*Your assignment:* Would you please state how many lines in the entries contain the word "append"? Only the number should be given.

━━━━

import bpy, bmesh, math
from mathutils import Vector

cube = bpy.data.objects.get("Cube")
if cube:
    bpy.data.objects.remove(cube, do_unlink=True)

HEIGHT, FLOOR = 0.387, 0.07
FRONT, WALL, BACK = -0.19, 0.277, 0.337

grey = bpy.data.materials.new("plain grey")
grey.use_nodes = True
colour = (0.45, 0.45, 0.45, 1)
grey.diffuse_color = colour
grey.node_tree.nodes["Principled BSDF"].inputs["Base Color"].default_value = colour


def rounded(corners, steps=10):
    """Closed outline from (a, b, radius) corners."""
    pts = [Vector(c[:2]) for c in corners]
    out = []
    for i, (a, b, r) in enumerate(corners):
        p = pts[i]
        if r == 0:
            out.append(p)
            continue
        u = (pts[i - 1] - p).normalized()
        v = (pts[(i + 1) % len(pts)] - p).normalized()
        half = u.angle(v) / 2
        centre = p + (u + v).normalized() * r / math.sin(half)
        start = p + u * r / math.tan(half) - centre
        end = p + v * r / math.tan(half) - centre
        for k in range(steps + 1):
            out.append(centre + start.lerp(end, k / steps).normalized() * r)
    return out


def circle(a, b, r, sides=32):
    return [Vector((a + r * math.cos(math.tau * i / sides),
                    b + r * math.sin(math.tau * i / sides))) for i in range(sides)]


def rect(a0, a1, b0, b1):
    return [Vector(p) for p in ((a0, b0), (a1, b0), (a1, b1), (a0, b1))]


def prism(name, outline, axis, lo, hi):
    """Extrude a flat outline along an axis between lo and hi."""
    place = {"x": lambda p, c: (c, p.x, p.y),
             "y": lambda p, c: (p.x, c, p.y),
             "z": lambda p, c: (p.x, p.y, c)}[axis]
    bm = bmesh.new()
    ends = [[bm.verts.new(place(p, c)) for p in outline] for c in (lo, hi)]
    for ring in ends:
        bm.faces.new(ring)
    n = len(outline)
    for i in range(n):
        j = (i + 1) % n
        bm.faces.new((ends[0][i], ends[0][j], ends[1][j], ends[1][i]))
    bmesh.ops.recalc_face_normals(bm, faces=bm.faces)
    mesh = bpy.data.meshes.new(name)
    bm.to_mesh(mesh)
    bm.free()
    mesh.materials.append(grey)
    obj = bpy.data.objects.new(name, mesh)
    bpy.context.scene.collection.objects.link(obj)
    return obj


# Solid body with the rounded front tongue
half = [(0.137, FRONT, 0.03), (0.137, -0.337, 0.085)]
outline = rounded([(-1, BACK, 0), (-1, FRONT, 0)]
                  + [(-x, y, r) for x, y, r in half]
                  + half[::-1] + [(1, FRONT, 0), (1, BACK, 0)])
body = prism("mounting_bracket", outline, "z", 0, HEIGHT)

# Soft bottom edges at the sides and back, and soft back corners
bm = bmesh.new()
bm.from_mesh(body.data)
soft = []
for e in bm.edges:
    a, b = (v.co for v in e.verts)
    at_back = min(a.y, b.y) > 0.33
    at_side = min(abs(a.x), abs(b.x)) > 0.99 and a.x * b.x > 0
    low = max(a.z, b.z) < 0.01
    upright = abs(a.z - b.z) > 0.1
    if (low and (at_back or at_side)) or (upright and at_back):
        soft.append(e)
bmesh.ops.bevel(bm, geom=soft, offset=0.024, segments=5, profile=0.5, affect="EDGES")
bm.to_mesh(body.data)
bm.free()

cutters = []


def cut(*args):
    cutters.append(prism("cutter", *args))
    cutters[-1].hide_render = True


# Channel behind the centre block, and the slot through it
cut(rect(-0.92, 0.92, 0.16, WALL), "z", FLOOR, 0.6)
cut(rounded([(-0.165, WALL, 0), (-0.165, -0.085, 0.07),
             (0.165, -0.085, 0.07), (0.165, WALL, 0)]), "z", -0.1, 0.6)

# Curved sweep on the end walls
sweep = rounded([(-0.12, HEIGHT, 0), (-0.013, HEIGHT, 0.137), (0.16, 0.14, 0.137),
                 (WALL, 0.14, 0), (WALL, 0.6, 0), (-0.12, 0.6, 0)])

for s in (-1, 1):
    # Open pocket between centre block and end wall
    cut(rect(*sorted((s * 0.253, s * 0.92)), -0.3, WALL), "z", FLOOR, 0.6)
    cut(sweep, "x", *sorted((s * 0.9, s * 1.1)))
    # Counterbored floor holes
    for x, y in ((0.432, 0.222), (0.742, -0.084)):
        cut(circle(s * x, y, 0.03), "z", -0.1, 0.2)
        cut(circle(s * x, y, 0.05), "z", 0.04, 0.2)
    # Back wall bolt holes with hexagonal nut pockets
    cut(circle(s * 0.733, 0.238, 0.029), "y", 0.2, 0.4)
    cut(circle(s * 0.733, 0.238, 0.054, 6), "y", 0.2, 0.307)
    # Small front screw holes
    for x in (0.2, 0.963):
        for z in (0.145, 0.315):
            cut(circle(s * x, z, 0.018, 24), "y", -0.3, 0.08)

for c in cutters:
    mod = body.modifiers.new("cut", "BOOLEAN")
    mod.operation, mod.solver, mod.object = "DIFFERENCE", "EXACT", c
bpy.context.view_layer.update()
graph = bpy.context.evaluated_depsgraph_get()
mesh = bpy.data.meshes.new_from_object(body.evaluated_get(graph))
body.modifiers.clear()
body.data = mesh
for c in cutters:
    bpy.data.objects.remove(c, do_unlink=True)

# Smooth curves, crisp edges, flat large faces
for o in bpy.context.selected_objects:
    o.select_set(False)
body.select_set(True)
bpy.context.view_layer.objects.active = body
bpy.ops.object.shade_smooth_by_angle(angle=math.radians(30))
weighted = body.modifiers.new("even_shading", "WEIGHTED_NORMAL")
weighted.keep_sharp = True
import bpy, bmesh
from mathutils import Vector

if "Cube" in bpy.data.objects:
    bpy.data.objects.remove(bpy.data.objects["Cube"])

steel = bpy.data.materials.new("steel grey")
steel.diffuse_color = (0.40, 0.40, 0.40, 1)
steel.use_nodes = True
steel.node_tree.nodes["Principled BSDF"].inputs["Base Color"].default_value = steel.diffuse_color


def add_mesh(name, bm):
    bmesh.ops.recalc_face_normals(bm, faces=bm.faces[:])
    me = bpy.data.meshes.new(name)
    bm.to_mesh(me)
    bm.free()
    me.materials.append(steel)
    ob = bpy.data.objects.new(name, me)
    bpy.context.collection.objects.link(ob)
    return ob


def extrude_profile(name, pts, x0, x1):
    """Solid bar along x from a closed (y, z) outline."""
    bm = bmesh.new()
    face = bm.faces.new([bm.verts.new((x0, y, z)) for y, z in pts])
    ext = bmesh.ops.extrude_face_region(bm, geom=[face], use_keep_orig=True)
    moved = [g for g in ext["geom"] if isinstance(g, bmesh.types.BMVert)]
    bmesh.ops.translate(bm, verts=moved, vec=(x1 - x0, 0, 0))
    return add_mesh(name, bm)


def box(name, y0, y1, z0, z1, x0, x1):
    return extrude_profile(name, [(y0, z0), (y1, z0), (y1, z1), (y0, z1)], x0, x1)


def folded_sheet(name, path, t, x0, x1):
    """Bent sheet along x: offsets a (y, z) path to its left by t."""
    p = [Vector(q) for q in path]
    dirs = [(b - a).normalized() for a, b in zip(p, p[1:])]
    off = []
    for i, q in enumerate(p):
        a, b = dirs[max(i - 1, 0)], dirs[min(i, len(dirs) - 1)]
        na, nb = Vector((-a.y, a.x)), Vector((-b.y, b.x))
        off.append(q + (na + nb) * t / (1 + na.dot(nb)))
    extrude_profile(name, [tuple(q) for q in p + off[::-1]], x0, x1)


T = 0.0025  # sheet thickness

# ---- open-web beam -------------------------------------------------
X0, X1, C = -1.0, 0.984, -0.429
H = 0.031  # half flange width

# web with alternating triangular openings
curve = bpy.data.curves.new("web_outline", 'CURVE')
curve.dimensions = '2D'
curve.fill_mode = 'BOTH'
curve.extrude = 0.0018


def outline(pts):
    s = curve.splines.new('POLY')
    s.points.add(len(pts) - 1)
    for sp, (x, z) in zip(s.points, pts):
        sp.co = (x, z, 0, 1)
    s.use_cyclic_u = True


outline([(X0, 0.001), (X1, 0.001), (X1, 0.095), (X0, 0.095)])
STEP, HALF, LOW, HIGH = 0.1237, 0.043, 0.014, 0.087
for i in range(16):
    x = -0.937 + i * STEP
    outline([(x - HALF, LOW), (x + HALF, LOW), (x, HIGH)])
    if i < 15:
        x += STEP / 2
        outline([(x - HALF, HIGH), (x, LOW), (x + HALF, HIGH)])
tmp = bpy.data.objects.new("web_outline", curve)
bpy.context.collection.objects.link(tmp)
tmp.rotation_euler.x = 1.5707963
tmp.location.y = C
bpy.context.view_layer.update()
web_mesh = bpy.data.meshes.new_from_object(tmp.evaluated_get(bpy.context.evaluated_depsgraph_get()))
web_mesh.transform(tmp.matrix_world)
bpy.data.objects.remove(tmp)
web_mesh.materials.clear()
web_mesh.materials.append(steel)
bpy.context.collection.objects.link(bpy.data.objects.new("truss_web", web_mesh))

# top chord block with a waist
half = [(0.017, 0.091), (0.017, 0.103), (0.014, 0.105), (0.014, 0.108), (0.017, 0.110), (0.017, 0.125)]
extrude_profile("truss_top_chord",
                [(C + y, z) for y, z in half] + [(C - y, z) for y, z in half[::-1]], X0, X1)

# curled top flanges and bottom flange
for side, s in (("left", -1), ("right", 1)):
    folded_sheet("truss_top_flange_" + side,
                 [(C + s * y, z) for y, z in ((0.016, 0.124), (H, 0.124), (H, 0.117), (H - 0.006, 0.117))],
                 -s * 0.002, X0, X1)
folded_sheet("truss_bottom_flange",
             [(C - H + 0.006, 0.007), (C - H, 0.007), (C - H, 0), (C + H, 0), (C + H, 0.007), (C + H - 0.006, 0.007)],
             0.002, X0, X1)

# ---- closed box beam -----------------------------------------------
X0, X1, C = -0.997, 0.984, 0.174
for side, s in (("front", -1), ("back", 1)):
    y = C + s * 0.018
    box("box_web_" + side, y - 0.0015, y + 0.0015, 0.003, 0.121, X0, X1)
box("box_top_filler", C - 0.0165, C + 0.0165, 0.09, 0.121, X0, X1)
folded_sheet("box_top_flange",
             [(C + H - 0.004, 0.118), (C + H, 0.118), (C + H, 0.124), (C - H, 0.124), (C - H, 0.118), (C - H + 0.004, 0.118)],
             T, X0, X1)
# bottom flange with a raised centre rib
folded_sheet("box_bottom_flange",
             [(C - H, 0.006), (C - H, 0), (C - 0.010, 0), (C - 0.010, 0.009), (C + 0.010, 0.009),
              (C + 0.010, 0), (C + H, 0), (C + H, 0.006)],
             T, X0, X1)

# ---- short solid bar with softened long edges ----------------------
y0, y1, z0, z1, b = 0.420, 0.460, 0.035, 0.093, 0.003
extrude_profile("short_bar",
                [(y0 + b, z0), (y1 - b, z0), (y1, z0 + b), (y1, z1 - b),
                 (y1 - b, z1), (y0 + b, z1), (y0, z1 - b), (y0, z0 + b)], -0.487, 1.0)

━━━━

*Written solution:* 8